When reviewing the emergency preparedness program, we wondered: What trainings are required? Are they delayed due to the pandemic?
Emergency preparedness plans require facility-based and community-based risk assessments to ensure facility operations continue and that the facility meets the needs of its patients. Based on the risks identified, facilities must develop and maintain training and testing. The program must be reviewed and updated at least annually.
During the pandemic, some facilities may have missed their annual reviews. Nevertheless, the requirement remains — so now is a great time to review your program.
Emergency preparedness trainings must cover emergency preparedness policies and procedures for all new employees, volunteers and individuals providing services (including agency staff). Additionally, facilities must conduct and document ongoing emergency preparedness training twice yearly and with revisions. Ideally, trainings include lessons learned from recent exercises or real-life emergencies. Staff must demonstrate knowledge of emergency procedures.

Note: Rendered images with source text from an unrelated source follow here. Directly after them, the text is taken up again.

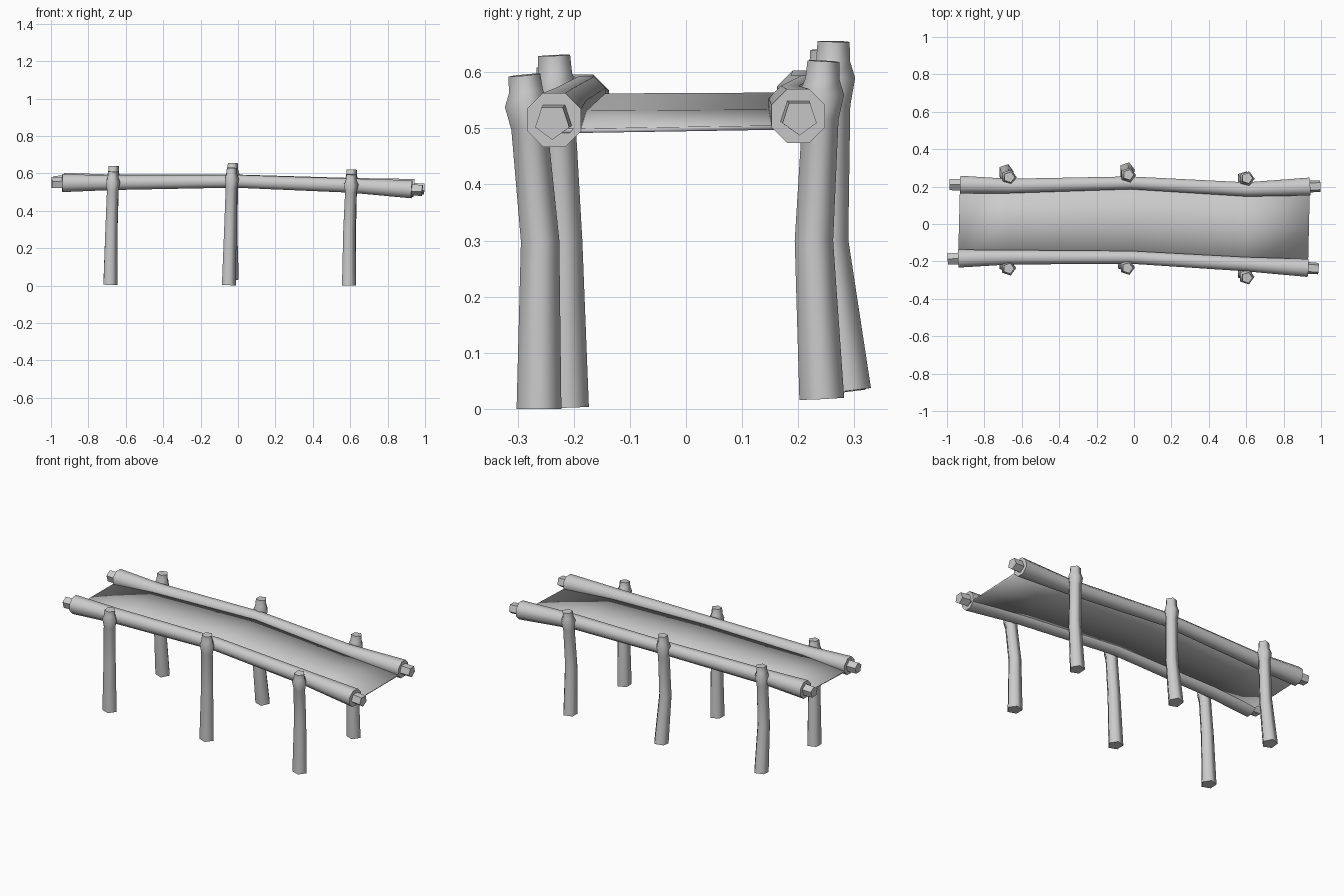
import bpy, bmesh, math
from mathutils import Vector

if "Cube" in bpy.data.objects:
    bpy.data.objects.remove(bpy.data.objects["Cube"], do_unlink=True)

grey = bpy.data.materials.new("plain grey")
grey.use_nodes = True
colour = (0.6, 0.6, 0.6, 1)
grey.diffuse_color = colour
grey.node_tree.nodes["Principled BSDF"].inputs["Base Color"].default_value = colour


def finish(name, bm, angle=40):
    bmesh.ops.recalc_face_normals(bm, faces=bm.faces)
    mesh = bpy.data.meshes.new(name)
    bm.to_mesh(mesh)
    bm.free()
    mesh.materials.append(grey)
    ob = bpy.data.objects.new(name, mesh)
    bpy.context.collection.objects.link(ob)
    bpy.ops.object.select_all(action="DESELECT")
    ob.select_set(True)
    bpy.context.view_layer.objects.active = ob
    bpy.ops.object.shade_smooth_by_angle(angle=math.radians(angle))
    return ob


def tube(name, points, radii, sides, angle=75):
    """Sweep a polygon along a path, with a radius at each point."""
    bm = bmesh.new()
    pts = [Vector(p) for p in points]
    rings = []
    for i, (p, r) in enumerate(zip(pts, radii)):
        d = (pts[min(i + 1, len(pts) - 1)] - pts[max(i - 1, 0)]).normalized()
        u = d.cross(Vector((0, 1, 0))).normalized()
        v = d.cross(u)
        turns = [2 * math.pi * (k + 0.5) / sides for k in range(sides)]
        rings.append([bm.verts.new(p + r * (u * math.cos(t) + v * math.sin(t))) for t in turns])
    for a, b in zip(rings, rings[1:]):
        for k in range(sides):
            n = (k + 1) % sides
            bm.faces.new((a[k], a[n], b[n], b[k]))
    bm.faces.new(rings[0][::-1])
    bm.faces.new(rings[-1])
    return finish(name, bm, angle)


# Cloth sleeves along both sides, each with a pole end sticking out
front = [(-0.94, -0.185, 0.548), (-0.67, -0.178, 0.55), (-0.02, -0.178, 0.558),
         (0.6, -0.215, 0.535), (0.93, -0.235, 0.515)]
back = [(-0.93, 0.21, 0.555), (-0.67, 0.203, 0.555), (-0.02, 0.22, 0.56),
        (0.6, 0.185, 0.538), (0.94, 0.2, 0.522)]
for side, path in (("front", front), ("back", back)):
    tube(side + "_sleeve", path, (0.052, 0.042, 0.037, 0.041, 0.052), 8, 50)
    for end, (tip, inner) in (("right", path[:2]), ("left", path[:-3:-1])):
        tip, inner = Vector(tip), Vector(inner)
        out = (tip - inner).normalized()
        tube(f"{side}_{end}_pole_end", (tip - out * 0.1, tip + out * 0.056), (0.035, 0.032), 5, 50)

# Sagging cloth between the sleeves
bm = bmesh.new()
heights = (-0.02, 0.0, 0.0, -0.008, -0.02)
rows = []
for f, b, h in zip(front, back, heights):
    a, c = Vector(f), Vector(b)
    a.z += h
    c.z += h
    rows.append([bm.verts.new(a.lerp(c, t)) for t in (0, 0.5, 1)])
for r, s in zip(rows, rows[1:]):
    for k in range(2):
        bm.faces.new((r[k], s[k], s[k + 1], r[k + 1]))
cloth = finish("cloth_sheet", bm)
solid = cloth.modifiers.new("thickness", "SOLIDIFY")
solid.thickness = 0.008
solid.offset = 0

# Posts: foot, knee and top, flaring where they are lashed to the sleeves
posts = {
    "front_right": ((-0.685, -0.215, 0.005), (-0.68, -0.222, 0.3), (-0.67, -0.238, 0.61)),
    "front_middle": ((-0.052, -0.213, 0.003), (-0.045, -0.219, 0.3), (-0.035, -0.235, 0.63)),
    "front_left": ((0.59, -0.262, 0), (0.592, -0.26, 0.3), (0.604, -0.288, 0.595)),
    "back_right": ((-0.685, 0.28, 0.03), (-0.68, 0.25, 0.3), (-0.667, 0.25, 0.64)),
    "back_middle": ((-0.038, 0.29, 0.032), (-0.04, 0.255, 0.3), (-0.03, 0.263, 0.655)),
    "back_left": ((0.59, 0.242, 0.018), (0.595, 0.228, 0.3), (0.605, 0.245, 0.62)),
}
for name, (foot, knee, top) in posts.items():
    k, t = Vector(knee), Vector(top)
    path = (foot, knee, k.lerp(t, 0.68), k.lerp(t, 0.82), k.lerp(t, 0.9), top)
    tube(name + "_post", path, (0.042, 0.036, 0.034, 0.042, 0.032, 0.03), 5)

The facility must also conduct tests, including unannounced drills. That component must have: 1) a full-scale exercise, preferably community-based, or facility-based 2) an additional full-scale or tabletop exercise with facilitator-led group discussion; and analysis of the facility’s response.
If the facility experiences an emergency requiring emergency plan activation, the facility is exempt from exercises for one year afterward. When analyzing the facility’s response of a real emergency or exercise, consider whether revisions to the emergency preparedness plan are needed.
For further details, see Appendix Z of the State Operations Manual.